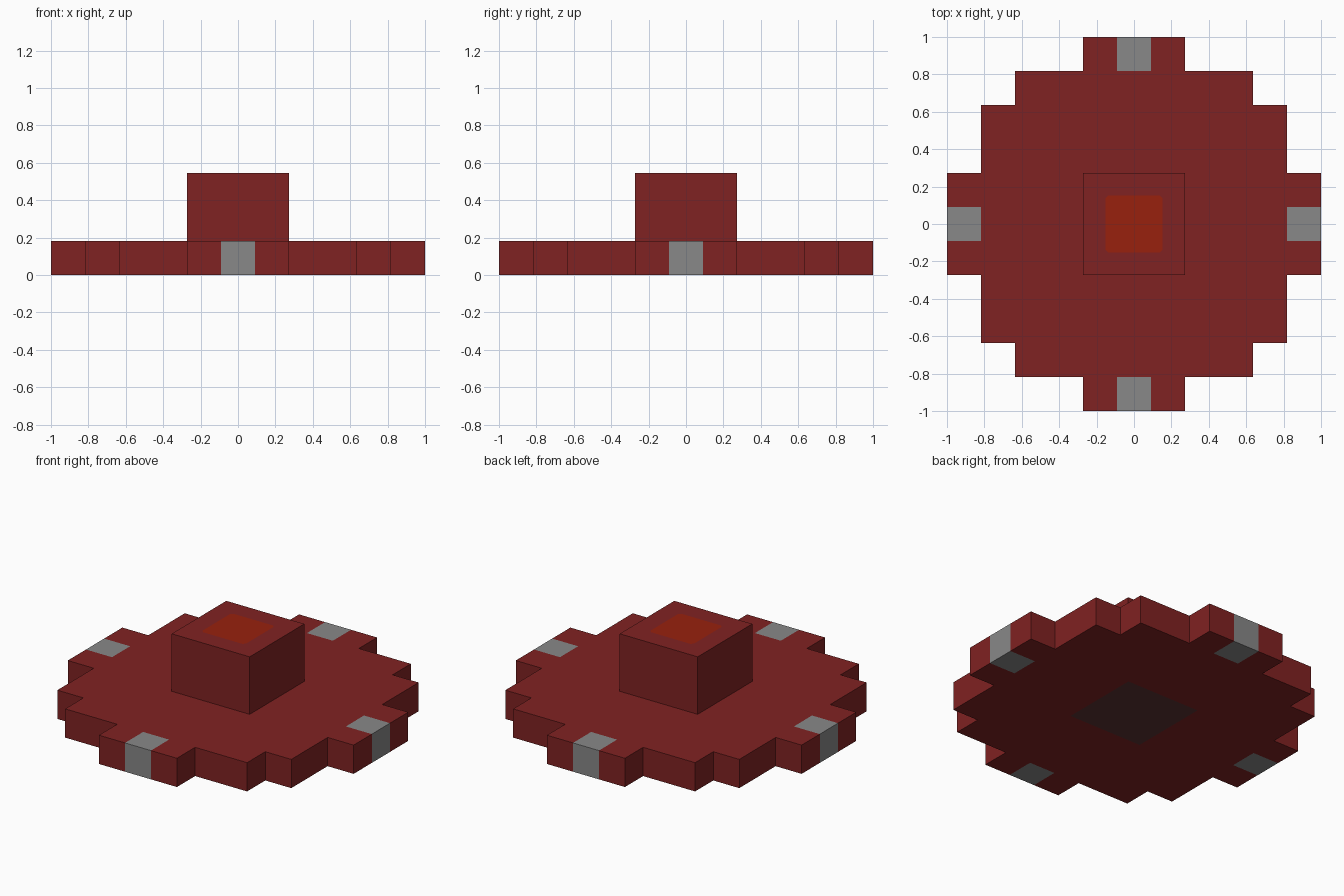
import bpy, bmesh

if "Cube" in bpy.data.objects:
    bpy.data.objects.remove(bpy.data.objects["Cube"], do_unlink=True)

U = 1 / 11  # one grid step of the blocky design


def material(name, rgb):
    m = bpy.data.materials.new(name)
    m.use_nodes = True
    m.diffuse_color = (*rgb, 1)
    m.node_tree.nodes["Principled BSDF"].inputs["Base Color"].default_value = (*rgb, 1)
    return m


RED = material("dark red", (0.216, 0.016, 0.016))
GREY = material("grey", (0.246, 0.246, 0.246))
ORANGE = material("ember orange", (0.314, 0.015, 0.004))
BROWN = material("dull brown", (0.105, 0.033, 0.033))


def make_object(name, bm, materials):
    mesh = bpy.data.meshes.new(name)
    bm.to_mesh(mesh)
    bm.free()
    for m in materials:
        mesh.materials.append(m)
    ob = bpy.data.objects.new(name, mesh)
    bpy.context.collection.objects.link(ob)
    return ob


# Stepped disc: grid cells inside a pixel-circle outline, raised to a slab
PATCH = 2.84
half = [1, PATCH, 3, 7, 9, 11]
lines = [-v for v in reversed(half)] + half


def inside(x, y):
    x, y = abs(x), abs(y)
    return any(x < w and y < d for w, d in ((3, 11), (7, 9), (9, 7), (11, 3)))


bm = bmesh.new()
for x0, x1 in zip(lines, lines[1:]):
    for y0, y1 in zip(lines, lines[1:]):
        if inside((x0 + x1) / 2, (y0 + y1) / 2):
            bm.faces.new([bm.verts.new((x * U, y * U, 0)) for x, y in
                          ((x0, y0), (x1, y0), (x1, y1), (x0, y1))])
bmesh.ops.remove_doubles(bm, verts=bm.verts, dist=1e-4)
slab = bmesh.ops.extrude_face_region(bm, geom=bm.faces[:], use_keep_orig=True)
top = [v for v in slab["geom"] if isinstance(v, bmesh.types.BMVert)]
bmesh.ops.translate(bm, verts=top, vec=(0, 0, 2 * U))
bmesh.ops.recalc_face_normals(bm, faces=bm.faces)

# Grey rim tabs and a brown patch on the underside
for f in bm.faces:
    c = f.calc_center_median() / U
    near, far = sorted((abs(c.x), abs(c.y)))
    if near < 0.99 and far > 9:
        f.material_index = 1
    elif c.z < 0.01 and far < PATCH:
        f.material_index = 2
bmesh.ops.dissolve_limit(bm, angle_limit=0.01, verts=bm.verts, edges=bm.edges,
                         delimit={"MATERIAL"})
make_object("stepped_disc", bm, [RED, GREY, BROWN])

# Central block with a soft-cornered ember square set in its top
bm = bmesh.new()
bmesh.ops.create_cube(bm, size=1)
bmesh.ops.scale(bm, verts=bm.verts, vec=(6 * U, 6 * U, 4 * U))
bmesh.ops.translate(bm, verts=bm.verts, vec=(0, 0, 4 * U))
lid = max(bm.faces, key=lambda f: f.calc_center_median().z)
bmesh.ops.inset_region(bm, faces=[lid], thickness=3 * U - 0.103)
bmesh.ops.bevel(bm, geom=list(lid.verts), offset=0.015, segments=1,
                affect="VERTICES")
for f in bm.faces:
    if len(f.verts) == 8:
        f.material_index = 1
make_object("central_block", bm, [RED, ORANGE])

++++++++++

» Assigned task: Within the listing above, tally the lines where the word "data" occurs and write only the total.

» Expected answer: 5